# ABOUT THIS EXERCISE
Output every entry below word for word, minus the images.

# Pictures paired with source code
○ ○ ○ ○ ○

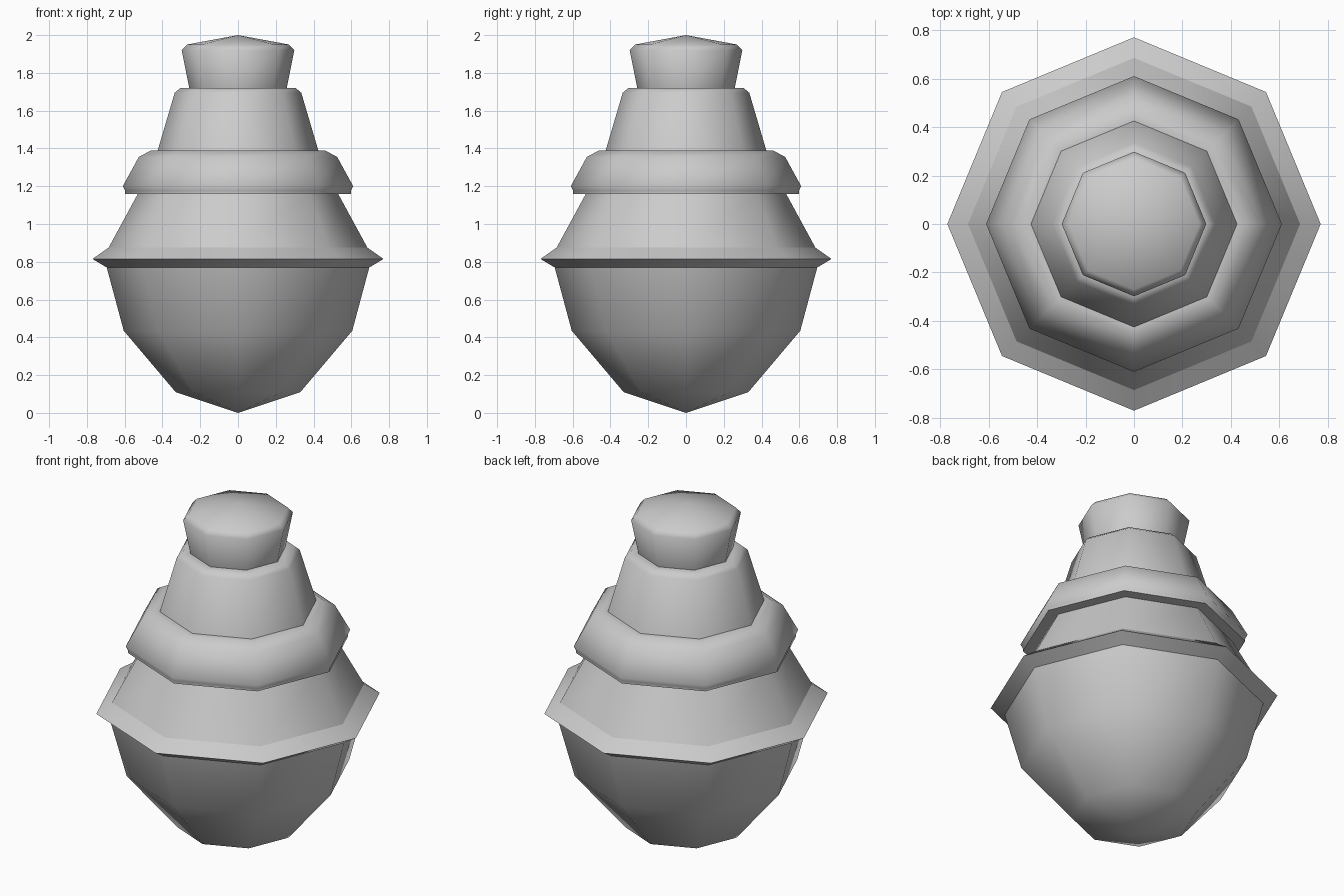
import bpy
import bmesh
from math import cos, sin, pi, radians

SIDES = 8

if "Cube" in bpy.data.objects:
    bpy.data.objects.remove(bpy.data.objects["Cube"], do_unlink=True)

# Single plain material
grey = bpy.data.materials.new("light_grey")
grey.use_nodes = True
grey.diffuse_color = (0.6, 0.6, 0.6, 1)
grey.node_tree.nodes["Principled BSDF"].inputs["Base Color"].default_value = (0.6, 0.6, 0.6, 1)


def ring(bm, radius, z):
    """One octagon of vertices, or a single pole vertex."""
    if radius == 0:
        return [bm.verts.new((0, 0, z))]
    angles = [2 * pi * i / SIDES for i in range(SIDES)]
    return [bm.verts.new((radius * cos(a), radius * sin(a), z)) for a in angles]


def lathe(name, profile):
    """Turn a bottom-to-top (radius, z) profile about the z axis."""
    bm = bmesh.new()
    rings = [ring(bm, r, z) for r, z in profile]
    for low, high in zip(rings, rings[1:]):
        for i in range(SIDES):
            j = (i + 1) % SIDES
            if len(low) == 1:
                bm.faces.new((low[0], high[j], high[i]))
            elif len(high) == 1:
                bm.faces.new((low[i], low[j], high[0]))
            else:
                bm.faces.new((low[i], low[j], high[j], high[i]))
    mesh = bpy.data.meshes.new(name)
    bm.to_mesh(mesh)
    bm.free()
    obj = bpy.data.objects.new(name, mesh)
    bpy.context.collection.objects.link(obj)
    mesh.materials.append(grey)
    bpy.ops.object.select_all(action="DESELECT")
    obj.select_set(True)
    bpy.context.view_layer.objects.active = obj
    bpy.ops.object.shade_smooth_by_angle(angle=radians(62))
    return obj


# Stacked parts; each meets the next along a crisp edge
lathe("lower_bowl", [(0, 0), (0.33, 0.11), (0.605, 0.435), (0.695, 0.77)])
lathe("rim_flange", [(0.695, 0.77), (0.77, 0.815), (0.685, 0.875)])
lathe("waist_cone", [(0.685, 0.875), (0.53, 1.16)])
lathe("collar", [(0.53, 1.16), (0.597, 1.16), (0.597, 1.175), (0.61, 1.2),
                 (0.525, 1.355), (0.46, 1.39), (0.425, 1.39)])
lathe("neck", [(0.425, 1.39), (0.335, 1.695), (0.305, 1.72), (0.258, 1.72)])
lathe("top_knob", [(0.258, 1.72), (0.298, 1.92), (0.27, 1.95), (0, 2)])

○ ○ ○ ○ ○

# EXERCISE SOLUTION
import bpy
import bmesh
from math import cos, sin, pi, radians

SIDES = 8

if "Cube" in bpy.data.objects:
    bpy.data.objects.remove(bpy.data.objects["Cube"], do_unlink=True)

# Single plain material
grey = bpy.data.materials.new("light_grey")
grey.use_nodes = True
grey.diffuse_color = (0.6, 0.6, 0.6, 1)
grey.node_tree.nodes["Principled BSDF"].inputs["Base Color"].default_value = (0.6, 0.6, 0.6, 1)


def ring(bm, radius, z):
    """One octagon of vertices, or a single pole vertex."""
    if radius == 0:
        return [bm.verts.new((0, 0, z))]
    angles = [2 * pi * i / SIDES for i in range(SIDES)]
    return [bm.verts.new((radius * cos(a), radius * sin(a), z)) for a in angles]


def lathe(name, profile):
    """Turn a bottom-to-top (radius, z) profile about the z axis."""
    bm = bmesh.new()
    rings = [ring(bm, r, z) for r, z in profile]
    for low, high in zip(rings, rings[1:]):
        for i in range(SIDES):
            j = (i + 1) % SIDES
            if len(low) == 1:
                bm.faces.new((low[0], high[j], high[i]))
            elif len(high) == 1:
                bm.faces.new((low[i], low[j], high[0]))
            else:
                bm.faces.new((low[i], low[j], high[j], high[i]))
    mesh = bpy.data.meshes.new(name)
    bm.to_mesh(mesh)
    bm.free()
    obj = bpy.data.objects.new(name, mesh)
    bpy.context.collection.objects.link(obj)
    mesh.materials.append(grey)
    bpy.ops.object.select_all(action="DESELECT")
    obj.select_set(True)
    bpy.context.view_layer.objects.active = obj
    bpy.ops.object.shade_smooth_by_angle(angle=radians(62))
    return obj


# Stacked parts; each meets the next along a crisp edge
lathe("lower_bowl", [(0, 0), (0.33, 0.11), (0.605, 0.435), (0.695, 0.77)])
lathe("rim_flange", [(0.695, 0.77), (0.77, 0.815), (0.685, 0.875)])
lathe("waist_cone", [(0.685, 0.875), (0.53, 1.16)])
lathe("collar", [(0.53, 1.16), (0.597, 1.16), (0.597, 1.175), (0.61, 1.2),
                 (0.525, 1.355), (0.46, 1.39), (0.425, 1.39)])
lathe("neck", [(0.425, 1.39), (0.335, 1.695), (0.305, 1.72), (0.258, 1.72)])
lathe("top_knob", [(0.258, 1.72), (0.298, 1.92), (0.27, 1.95), (0, 2)])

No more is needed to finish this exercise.